Since late Friday night, Georgia Tech student Simon Chow has been mulling over a problem Delta people think about all time – how can the travel experience be improved for customers?
It’s Saturday morning now, and Chow – after a long night of coding, coffee and a quick trip to Radio Shack – thinks he has the answer: Adding sensors to overhead bins.
“Right now, flight attendants and gate agents don’t have the visibility of when that space fills up, and when it does fill up there can be a hold up in the boarding process,” Chow said. “Our idea looks to change all of that. By linking sensors to a web-based dashboard, agents can see and plan better during that process.”
While Chow and his two teammates are the ambitious Tech students they seem to be, they’re not just doing this for fun.
He and more than 1,000 other students are participating in Georgia Tech’s third-annual “hackathon,” HackGT, to come up with cutting-edge solutions to corporate America’s trickiest problems. Delta, one of the event’s 30 sponsors, gave the students who flew in from universities all over the country 48 hours to “hack” – meaning, in this instance, solve problems by writing computer code – anything related to air travel, including improving airport and corporate traveler experience.
While Delta has no immediate plans to deploy concepts from the hackathon, it does give the airline access to a wealth of ideas. Meanwhile, the students get to interact with companies in the tech space and, if they win, add a unique and impressive item to their resume.
“Delta’s participation in HackGT was a natural fit due to our strong partnership with the university, through recruitment and The Hangar, Delta's Global Innovation Center,” said Leann Litschke, Director – IT. “We wanted to engage those who have a passion for coding and get their ideas in solving complex problems with a creative solution.” The Innovation Center team, made up of Nicole Jones, Global Innovation Leader, and Rachel Lei, Innovation Consultant, organized the airline’s involvement in the event.
Litschke said Tech’s hackathon also fits into IT’s efforts to recruit top professionals for the more than 100 new positions opening in the department.
Engineering and computer science students flooded the Atlanta university’s Klaus Advanced Computing Center on Friday night when the event kicked off. Students visited the sponsor booths, decided which company they would “hack” and got to work.
This morning, the students are deep into their design ideas, hunched over their laptops beside empty Starbucks cups, half-eaten bags of Cheetos and other all-nighter power foods. Occasionally, team members take turns napping on couches or in sleeping bags before coding again.
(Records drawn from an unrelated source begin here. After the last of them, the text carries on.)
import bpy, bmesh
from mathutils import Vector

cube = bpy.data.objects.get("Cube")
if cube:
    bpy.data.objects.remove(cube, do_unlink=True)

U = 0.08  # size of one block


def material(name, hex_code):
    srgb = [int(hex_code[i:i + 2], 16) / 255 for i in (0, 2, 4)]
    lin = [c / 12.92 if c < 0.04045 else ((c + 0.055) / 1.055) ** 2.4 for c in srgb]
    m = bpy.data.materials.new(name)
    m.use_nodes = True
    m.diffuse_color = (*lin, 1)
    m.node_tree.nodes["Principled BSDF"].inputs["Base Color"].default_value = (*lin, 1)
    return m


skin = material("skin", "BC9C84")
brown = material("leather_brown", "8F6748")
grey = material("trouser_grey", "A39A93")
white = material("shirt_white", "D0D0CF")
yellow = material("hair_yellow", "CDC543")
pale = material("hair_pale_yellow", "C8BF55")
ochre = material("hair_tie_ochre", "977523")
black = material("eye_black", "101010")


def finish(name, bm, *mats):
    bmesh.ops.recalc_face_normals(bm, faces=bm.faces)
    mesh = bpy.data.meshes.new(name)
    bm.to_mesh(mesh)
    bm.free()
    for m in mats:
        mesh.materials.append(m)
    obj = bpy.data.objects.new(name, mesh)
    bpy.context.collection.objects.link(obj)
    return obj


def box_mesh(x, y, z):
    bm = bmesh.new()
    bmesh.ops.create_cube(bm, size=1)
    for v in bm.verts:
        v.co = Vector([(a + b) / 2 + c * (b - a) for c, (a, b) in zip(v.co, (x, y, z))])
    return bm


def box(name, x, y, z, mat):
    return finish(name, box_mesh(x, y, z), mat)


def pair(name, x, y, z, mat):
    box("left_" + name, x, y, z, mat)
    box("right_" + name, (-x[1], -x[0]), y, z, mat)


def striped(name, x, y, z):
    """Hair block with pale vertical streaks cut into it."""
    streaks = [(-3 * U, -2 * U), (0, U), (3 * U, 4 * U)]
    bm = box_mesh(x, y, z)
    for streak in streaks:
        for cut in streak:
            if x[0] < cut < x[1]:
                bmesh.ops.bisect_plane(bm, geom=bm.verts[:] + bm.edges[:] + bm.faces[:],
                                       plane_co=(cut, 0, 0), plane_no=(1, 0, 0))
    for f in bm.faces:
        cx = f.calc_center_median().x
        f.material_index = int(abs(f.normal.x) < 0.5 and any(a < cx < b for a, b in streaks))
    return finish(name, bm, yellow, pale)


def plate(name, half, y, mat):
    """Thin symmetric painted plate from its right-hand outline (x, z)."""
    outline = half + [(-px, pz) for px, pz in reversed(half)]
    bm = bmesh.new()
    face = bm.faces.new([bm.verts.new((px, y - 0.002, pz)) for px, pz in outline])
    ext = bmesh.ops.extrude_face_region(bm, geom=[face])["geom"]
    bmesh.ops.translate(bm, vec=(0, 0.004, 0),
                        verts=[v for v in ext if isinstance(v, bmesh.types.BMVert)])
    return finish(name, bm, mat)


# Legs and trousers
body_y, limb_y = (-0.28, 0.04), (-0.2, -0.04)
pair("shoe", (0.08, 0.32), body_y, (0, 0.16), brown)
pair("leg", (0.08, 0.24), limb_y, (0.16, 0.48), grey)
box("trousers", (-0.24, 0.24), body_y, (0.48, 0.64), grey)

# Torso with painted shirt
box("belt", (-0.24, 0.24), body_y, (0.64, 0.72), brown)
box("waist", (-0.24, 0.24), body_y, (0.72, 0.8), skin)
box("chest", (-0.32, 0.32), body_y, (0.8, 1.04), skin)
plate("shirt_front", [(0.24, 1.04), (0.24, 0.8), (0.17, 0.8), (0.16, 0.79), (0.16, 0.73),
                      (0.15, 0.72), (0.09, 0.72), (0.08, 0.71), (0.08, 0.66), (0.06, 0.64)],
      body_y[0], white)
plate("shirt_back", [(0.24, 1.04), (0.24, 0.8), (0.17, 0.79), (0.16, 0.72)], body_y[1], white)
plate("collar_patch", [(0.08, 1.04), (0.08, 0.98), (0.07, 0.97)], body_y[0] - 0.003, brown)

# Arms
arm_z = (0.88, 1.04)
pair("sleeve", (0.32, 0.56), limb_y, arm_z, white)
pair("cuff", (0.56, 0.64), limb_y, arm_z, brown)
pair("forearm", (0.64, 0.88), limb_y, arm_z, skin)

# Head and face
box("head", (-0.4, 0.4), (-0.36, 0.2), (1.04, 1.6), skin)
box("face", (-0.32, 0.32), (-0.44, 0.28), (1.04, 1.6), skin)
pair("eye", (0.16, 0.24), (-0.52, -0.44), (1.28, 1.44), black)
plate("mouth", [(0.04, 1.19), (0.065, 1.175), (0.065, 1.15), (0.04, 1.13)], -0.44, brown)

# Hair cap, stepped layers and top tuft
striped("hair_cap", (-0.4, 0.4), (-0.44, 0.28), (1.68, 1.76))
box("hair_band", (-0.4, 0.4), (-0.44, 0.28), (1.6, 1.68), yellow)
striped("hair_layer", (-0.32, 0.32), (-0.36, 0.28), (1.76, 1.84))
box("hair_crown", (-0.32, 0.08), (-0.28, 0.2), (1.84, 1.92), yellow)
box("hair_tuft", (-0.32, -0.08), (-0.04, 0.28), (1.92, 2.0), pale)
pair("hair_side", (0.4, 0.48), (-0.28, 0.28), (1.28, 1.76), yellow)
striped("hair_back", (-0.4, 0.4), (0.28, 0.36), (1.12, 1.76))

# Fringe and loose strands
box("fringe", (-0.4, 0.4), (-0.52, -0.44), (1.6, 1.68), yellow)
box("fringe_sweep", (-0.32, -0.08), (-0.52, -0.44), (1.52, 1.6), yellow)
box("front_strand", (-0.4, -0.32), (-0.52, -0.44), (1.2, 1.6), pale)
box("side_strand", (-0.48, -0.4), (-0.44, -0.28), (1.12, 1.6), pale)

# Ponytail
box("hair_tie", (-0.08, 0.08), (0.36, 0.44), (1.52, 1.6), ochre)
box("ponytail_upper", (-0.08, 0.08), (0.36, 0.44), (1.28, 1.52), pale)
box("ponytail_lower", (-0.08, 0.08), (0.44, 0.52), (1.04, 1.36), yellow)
Running on almost as little sleep, several Delta employees are working the airline’s sponsorship booth at the event, acting as mentors to guide students towards innovative solutions. Diego Larrea, Manager –Sales Technology and HackGT volunteer, said the students’ enthusiasm is more than enough to keep him awake.
“There’s so much energy here,” Larrea said. “It’s amazing to be able to get different perspectives from students who are really passionate in the technology field but also have that millennial mindset that we’re really interested in hearing from.”
While some participants aim to improve air travel by empowering Delta employees with technology, others, like Florida State University student Bing Lin, are focused on putting technology in the hands of the customer.
“We had been playing around with the idea of AR (augmented reality) and how that could be applied in the air travel space, so we decided to create an app that could show a customer a 3D rendition of food items on the menu, as if they were right there in front of them,” Lin said. “Frequently, people can’t decide what to order because they don’t know what it looks like, so this gives them better awareness of that.”
Augmented reality, which has been recently popularized by gaming app Pokemon Go, offers a live view of a real-world environment, supplemented by a computer-generated element, such as sound or video.
In this case, Lin said the app would utilize the smart phone’s camera function to provide the real-world view. Then, when an on board customer focuses the phone’s camera on a surface, such as an empty tray table, a 3D image of the menu item would appear on screen, as well as nutritional information. The result, Lin said, would be an enhanced in-flight dining experience.
Like Chow and many of the other participants, Lin and his teammates hadn’t had a moment of shut-eye yet. He said he doesn’t plan on it either, not until his head hits the pillow when he returns to his dorm Sunday evening.
On Sunday afternoon, Delta innovation leaders selected their favorite ideas. Chow's team won grand prize in the Air Travel category. Other winners and their projects are listed below:
Grand Prize (Air Travel category): SmartBins by Simon Chow, Aaron Chow and Neil Goel
Grand Prize (Corporate Traveler category): fud by Arber Muharemi, Jacob Butler, Yashveer Singh and Rishabh Mahajani
Second Prize: RestItOnMe by Harsh Gosar, Minju Kwon, Cathal Killeen and Anne Chen
Third Prize: Easygate by Amy Han, Nikhil Prasad, Sang-Chan Kim and Sandeep Vijayasekar
Enjoy this photo gallery from the event: